# Problem
Within the entries underneath, how many lines include the string "from"? State only the number.

--- Given records ---

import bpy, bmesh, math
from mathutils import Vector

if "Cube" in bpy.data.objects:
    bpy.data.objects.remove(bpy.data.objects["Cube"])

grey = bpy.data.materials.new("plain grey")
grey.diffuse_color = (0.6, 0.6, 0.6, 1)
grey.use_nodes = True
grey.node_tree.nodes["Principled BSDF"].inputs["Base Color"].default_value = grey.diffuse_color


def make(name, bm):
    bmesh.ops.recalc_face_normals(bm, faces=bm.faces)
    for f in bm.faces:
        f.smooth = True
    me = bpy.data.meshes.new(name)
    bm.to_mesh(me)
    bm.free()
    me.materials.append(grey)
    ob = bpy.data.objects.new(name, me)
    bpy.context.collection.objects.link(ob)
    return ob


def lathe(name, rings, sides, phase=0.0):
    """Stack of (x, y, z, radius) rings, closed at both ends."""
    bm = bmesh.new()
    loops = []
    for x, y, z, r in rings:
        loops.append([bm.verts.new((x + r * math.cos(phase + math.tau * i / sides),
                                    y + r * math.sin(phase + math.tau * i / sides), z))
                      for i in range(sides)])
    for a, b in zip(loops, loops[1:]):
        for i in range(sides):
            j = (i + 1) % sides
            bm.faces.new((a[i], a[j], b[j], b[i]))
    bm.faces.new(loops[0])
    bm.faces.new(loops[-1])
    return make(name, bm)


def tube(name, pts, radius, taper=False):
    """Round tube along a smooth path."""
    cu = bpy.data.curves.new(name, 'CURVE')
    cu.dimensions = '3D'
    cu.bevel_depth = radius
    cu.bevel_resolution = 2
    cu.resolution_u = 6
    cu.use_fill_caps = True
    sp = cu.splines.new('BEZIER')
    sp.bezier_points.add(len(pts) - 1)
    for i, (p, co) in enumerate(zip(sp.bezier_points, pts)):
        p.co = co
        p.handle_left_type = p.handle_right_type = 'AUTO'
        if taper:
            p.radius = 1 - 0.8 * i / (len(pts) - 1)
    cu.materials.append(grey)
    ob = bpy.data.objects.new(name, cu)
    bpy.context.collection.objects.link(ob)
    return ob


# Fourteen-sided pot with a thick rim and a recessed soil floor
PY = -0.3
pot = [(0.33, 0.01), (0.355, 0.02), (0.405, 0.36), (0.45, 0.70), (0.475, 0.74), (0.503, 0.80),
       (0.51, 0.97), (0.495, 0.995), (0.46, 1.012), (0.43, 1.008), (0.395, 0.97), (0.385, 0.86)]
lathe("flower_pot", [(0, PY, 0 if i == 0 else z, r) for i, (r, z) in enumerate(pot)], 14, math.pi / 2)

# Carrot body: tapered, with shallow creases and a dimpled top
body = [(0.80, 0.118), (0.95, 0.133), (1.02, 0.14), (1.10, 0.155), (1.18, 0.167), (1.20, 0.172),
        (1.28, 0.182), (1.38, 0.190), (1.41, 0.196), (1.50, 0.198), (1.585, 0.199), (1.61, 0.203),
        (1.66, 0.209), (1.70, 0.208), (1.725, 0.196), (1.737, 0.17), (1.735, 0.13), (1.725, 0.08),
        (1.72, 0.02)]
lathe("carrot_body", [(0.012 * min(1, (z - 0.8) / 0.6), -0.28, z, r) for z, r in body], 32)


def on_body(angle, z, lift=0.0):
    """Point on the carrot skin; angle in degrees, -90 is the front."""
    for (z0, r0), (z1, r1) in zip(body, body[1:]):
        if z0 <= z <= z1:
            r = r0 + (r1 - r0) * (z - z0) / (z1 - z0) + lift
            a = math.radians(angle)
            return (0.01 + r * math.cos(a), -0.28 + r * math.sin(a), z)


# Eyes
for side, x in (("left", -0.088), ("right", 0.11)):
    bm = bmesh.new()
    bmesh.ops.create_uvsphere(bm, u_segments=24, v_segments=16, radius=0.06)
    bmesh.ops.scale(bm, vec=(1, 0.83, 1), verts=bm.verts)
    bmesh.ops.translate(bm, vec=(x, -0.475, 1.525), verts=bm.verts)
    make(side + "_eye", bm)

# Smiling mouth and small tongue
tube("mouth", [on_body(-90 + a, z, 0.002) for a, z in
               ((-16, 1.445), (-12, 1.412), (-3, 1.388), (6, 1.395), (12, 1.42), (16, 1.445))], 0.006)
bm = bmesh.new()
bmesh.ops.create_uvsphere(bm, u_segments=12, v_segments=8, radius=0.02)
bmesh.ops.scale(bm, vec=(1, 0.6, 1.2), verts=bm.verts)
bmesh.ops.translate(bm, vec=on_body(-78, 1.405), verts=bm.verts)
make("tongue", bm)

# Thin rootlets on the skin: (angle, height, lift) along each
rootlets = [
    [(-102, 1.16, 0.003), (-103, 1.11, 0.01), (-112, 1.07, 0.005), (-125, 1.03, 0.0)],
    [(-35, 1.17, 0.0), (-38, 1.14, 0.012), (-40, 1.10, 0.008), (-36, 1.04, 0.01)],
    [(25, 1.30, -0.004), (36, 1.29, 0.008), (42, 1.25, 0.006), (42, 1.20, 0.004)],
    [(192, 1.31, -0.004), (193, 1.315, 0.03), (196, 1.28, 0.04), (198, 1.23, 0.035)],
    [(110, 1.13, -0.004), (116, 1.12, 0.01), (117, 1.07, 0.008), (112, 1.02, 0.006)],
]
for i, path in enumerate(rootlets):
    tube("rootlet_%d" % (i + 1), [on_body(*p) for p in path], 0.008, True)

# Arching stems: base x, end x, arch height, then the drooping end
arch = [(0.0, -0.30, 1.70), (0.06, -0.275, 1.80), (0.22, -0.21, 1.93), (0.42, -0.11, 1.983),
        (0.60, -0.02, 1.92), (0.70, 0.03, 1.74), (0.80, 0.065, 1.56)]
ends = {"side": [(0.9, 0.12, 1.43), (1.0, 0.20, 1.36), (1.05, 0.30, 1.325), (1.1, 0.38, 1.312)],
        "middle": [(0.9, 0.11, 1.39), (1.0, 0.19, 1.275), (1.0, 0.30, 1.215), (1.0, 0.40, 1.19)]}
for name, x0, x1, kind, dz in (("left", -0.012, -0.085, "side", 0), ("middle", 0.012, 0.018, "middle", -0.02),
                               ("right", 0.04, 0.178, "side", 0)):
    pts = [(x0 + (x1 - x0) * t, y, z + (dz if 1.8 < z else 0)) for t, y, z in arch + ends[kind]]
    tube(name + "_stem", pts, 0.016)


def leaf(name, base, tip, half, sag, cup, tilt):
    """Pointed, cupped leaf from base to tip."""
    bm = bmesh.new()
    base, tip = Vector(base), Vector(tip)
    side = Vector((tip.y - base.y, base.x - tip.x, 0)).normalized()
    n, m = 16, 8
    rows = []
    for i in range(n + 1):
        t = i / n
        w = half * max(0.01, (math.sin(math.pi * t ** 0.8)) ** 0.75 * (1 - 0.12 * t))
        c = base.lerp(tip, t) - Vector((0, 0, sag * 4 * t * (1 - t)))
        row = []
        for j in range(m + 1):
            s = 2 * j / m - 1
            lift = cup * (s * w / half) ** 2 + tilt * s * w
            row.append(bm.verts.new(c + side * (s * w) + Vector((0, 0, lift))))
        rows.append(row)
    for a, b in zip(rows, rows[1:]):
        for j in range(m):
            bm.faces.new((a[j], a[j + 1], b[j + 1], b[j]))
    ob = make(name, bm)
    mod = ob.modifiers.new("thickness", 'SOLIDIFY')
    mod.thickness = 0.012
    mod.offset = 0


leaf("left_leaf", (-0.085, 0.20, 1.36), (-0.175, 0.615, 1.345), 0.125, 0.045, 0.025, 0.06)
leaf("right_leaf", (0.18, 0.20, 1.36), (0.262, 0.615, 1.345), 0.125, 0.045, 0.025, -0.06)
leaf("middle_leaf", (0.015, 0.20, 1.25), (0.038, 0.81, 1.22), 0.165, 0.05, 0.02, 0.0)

---

# Solved exercise
2